[Scao et al., 2022] Scao, T. L., Fan, A., Akiki, C., Pavlick, E., Ilić, S., et al. (2022). BLOOM : A 176B-Parameter Open-Access Multilingual Language Model. working paper or preprint. [Talat et al., 2022] Zeerak Talat, Aurélie Névéol, Stella Biderman, Miruna Clinciu, Manan Dey, Shayne Longpre, Sasha Luccioni, Maraim Masoud, Margaret Mitchell, Dragomir Radev, Shanya Sharma, Arjun Subramonian, Jaesung Tae, Samson Tan, Deepak Tunuguntla, and Oskar Van Der Wal. 2022. You reap what you sow: On the Challenges of Bias Evaluation Under Multilingual Settings. In Proceedings of BigScience Episode #5 — Workshop on Challenges & Perspectives in Creating Large Language Models, pages 26–41, virtual+Dublin. Association for Computational Linguistics. [Zhao et al., 2017] Zhao, J., Wang, T., Yatskar, M., Ordonez, V., and Chang, K.-W. (2017). Men also like shopping : Reducing gender bias amplification using corpus-level constraints. In Proceedings of the 2017 Conference on Empirical Methods in Natural Language Processing, pages 2979–2989, Copenhagen, Denmark. Association for Computational Linguistics

Details on the thesis supervision

Aurélie Névéol (co-directrice, DR CNRS, LISN)

Scientific, material and financial conditions of the research project

La recherche aura lieu au LORIA, à Nancy, au sein de l’équipe Sémagramme.

Objectives of the doctoral student’s research work: dissemination, publication and confidentiality, intellectual property rights, etc.

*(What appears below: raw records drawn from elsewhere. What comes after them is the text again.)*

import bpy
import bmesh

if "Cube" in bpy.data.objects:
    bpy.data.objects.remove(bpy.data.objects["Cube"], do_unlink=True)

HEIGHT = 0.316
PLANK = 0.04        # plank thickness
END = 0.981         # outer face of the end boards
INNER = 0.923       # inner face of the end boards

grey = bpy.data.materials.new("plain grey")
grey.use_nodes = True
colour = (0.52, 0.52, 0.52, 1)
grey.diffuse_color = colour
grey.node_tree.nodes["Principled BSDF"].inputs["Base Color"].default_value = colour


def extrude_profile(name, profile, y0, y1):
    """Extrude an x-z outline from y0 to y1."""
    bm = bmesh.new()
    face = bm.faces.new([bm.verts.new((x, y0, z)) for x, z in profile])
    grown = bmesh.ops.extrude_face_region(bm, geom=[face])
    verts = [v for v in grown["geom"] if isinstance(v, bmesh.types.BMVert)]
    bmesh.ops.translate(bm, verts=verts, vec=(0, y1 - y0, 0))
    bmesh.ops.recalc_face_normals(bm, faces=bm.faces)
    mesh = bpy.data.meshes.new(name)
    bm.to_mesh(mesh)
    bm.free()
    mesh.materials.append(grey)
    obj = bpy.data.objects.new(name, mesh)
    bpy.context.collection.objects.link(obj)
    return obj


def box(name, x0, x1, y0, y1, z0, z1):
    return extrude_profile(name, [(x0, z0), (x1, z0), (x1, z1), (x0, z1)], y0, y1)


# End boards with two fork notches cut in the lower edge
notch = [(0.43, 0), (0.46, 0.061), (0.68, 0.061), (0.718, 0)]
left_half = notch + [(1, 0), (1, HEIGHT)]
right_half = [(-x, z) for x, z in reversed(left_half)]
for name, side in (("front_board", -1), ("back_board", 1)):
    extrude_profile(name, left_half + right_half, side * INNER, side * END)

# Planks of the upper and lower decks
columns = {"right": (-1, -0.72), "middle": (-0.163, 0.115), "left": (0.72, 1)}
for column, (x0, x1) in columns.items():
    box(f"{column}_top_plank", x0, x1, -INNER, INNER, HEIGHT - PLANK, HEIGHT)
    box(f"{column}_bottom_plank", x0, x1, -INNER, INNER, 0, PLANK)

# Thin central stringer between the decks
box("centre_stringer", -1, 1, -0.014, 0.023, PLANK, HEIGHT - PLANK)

Les travaux de recherche feront l’objet de publications régulières en accès libre. Toutes les données produites seront mises à la disposition de la communauté sous licence CC sur une plateforme en ligne. Le code produit sera également mis à disposition sous licence libre sur une plateforme.

Profile and skills required

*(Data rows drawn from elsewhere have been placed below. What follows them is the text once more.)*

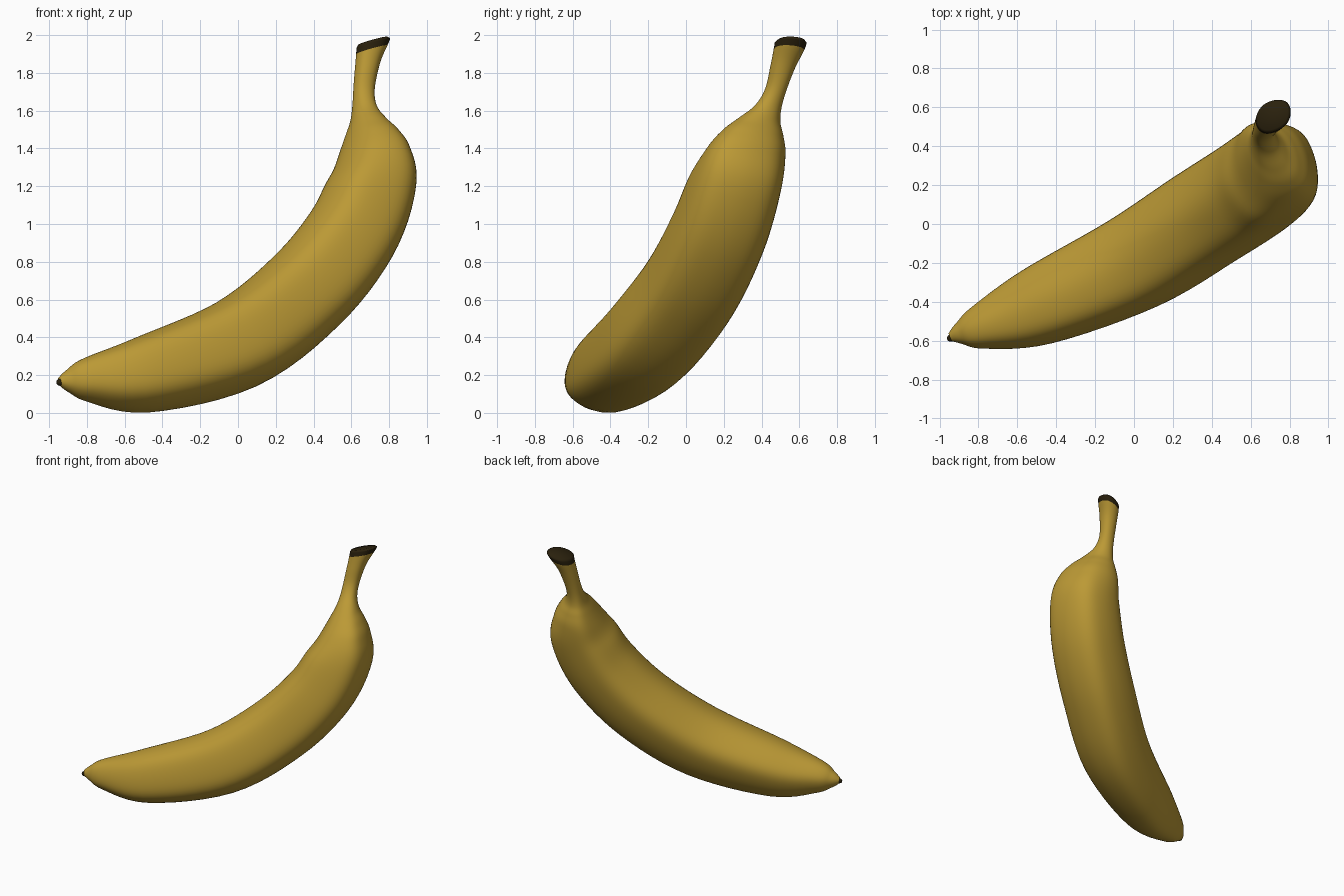
import bpy, bmesh, math
from mathutils import Vector

cube = bpy.data.objects.get("Cube")
if cube:
    bpy.data.objects.remove(cube)


def material(name, rgb):
    m = bpy.data.materials.new(name)
    m.use_nodes = True
    m.diffuse_color = (*rgb, 1)
    m.node_tree.nodes["Principled BSDF"].inputs["Base Color"].default_value = (*rgb, 1)
    return m


peel_yellow = material("peel yellow", (0.50, 0.32, 0.036))
dry_brown = material("dry brown", (0.023, 0.015, 0.004))

# Sections from tip to stem: centre x, y, z, inner-outer radius, side radius
SECTIONS = [
    (-0.945, -0.583, 0.167, 0.022, 0.022),
    (-0.90, -0.565, 0.170, 0.06, 0.055),
    (-0.80, -0.535, 0.178, 0.118, 0.112),
    (-0.50, -0.43, 0.205, 0.205, 0.20),
    (0.0, -0.205, 0.37, 0.255, 0.25),
    (0.36, 0.02, 0.645, 0.262, 0.262),
    (0.60, 0.175, 0.945, 0.255, 0.262),
    (0.71, 0.27, 1.22, 0.235, 0.25),
    (0.722, 0.325, 1.39, 0.175, 0.222),
    (0.71, 0.358, 1.485, 0.125, 0.175),
    (0.69, 0.39, 1.55, 0.085, 0.122),
    (0.67, 0.435, 1.62, 0.062, 0.075),
    (0.667, 0.475, 1.71, 0.058, 0.056),
    (0.684, 0.512, 1.83, 0.070, 0.064),
    (0.708, 0.545, 1.922, 0.092, 0.076),
    (0.717, 0.555, 1.958, 0.100, 0.078),
]
RIDGES = [math.radians(a) for a in (35, 112, 198, 282)]
SIDES, STEPS = 64, 6
CAP_START = 14 * STEPS
SIDE_AXIS = Vector((0.55, -0.83, 0))
NECK_AXIS = Vector((-0.05, 0.1, 1)).normalized()
CUT_AXIS = Vector((-0.30, 0.10, 1)).normalized()


def spline(i, t):
    """Catmull-Rom blend of the sections around span i."""
    n = len(SECTIONS) - 1
    a, b, c, d = (SECTIONS[min(max(k, 0), n)] for k in range(i - 1, i + 3))
    return [0.5 * (2 * q + (r - p) * t + (2 * p - 5 * q + 4 * r - s) * t * t
                   + (3 * q - p - 3 * r + s) * t ** 3) for p, q, r, s in zip(a, b, c, d)]


def ease(z, low, high):
    t = min(max((z - low) / (high - low), 0), 1)
    return t * t * (3 - 2 * t)


def ridge_scale(angle, strength):
    """Softly ridged outline: wider at the ridges, flatter between."""
    bump = 0
    for r in RIDGES:
        off = math.atan2(math.sin(angle - r), math.cos(angle - r))
        bump += math.exp(-(off / 0.4) ** 2)
    return 1 + strength * (bump - 0.5)


def add_ring(bm, centre, along, ru, rv):
    side = (SIDE_AXIS - along * SIDE_AXIS.dot(along)).normalized()
    inner = side.cross(along)
    strength = 0.09 * min(1, ru / 0.25)
    ring = []
    for k in range(SIDES):
        a = math.tau * k / SIDES
        s = ridge_scale(a, strength)
        ring.append(bm.verts.new(centre + inner * (ru * s * math.cos(a)) + side * (rv * s * math.sin(a))))
    return ring


def bridge(bm, a, b, index):
    for k in range(SIDES):
        j = (k + 1) % SIDES
        bm.faces.new((a[k], a[j], b[j], b[k])).material_index = index


# Peel: one swept skin from tip to cut stem
path = [spline(i, s / STEPS) for i in range(len(SECTIONS) - 1) for s in range(STEPS)]
path.append(SECTIONS[-1])
points = [Vector(p[:3]) for p in path]
bm = bmesh.new()
rings = []
for i, p in enumerate(path):
    along = (points[min(i + 3, len(path) - 1)] - points[max(i - 3, 0)]).normalized()
    along = along.lerp(NECK_AXIS, ease(p[2], 1.0, 1.48)).normalized()
    along = along.lerp(CUT_AXIS, ease(p[2], 1.68, 1.9)).normalized()
    rings.append(add_ring(bm, points[i], along, p[3], p[4]))
# Rounded rim of the cut stem
rings.append(add_ring(bm, points[-1] + CUT_AXIS * 0.012, CUT_AXIS, 0.088, 0.066))
for i, (a, b) in enumerate(zip(rings, rings[1:])):
    bridge(bm, a, b, int(i >= CAP_START))
bm.faces.new(rings[0])
bm.faces.new(rings[-1]).material_index = 1
bmesh.ops.recalc_face_normals(bm, faces=bm.faces)
for f in bm.faces:
    f.smooth = True
mesh = bpy.data.meshes.new("peel")
bm.to_mesh(mesh)
bm.free()
mesh.materials.append(peel_yellow)
mesh.materials.append(dry_brown)
peel = bpy.data.objects.new("peel", mesh)
bpy.context.collection.objects.link(peel)

# Dry blossom tip
bpy.ops.mesh.primitive_uv_sphere_add(segments=20, ring_count=12, radius=0.018, location=(-0.944, -0.587, 0.162))
tip = bpy.context.object
tip.name = "blossom_tip"
tip.data.materials.append(dry_brown)
bpy.ops.object.shade_smooth()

Required qualifications:
MSc in Natural Language Processing.
Interest in ethics for NLP and datasets building.
Languages: Fluent French and very good English.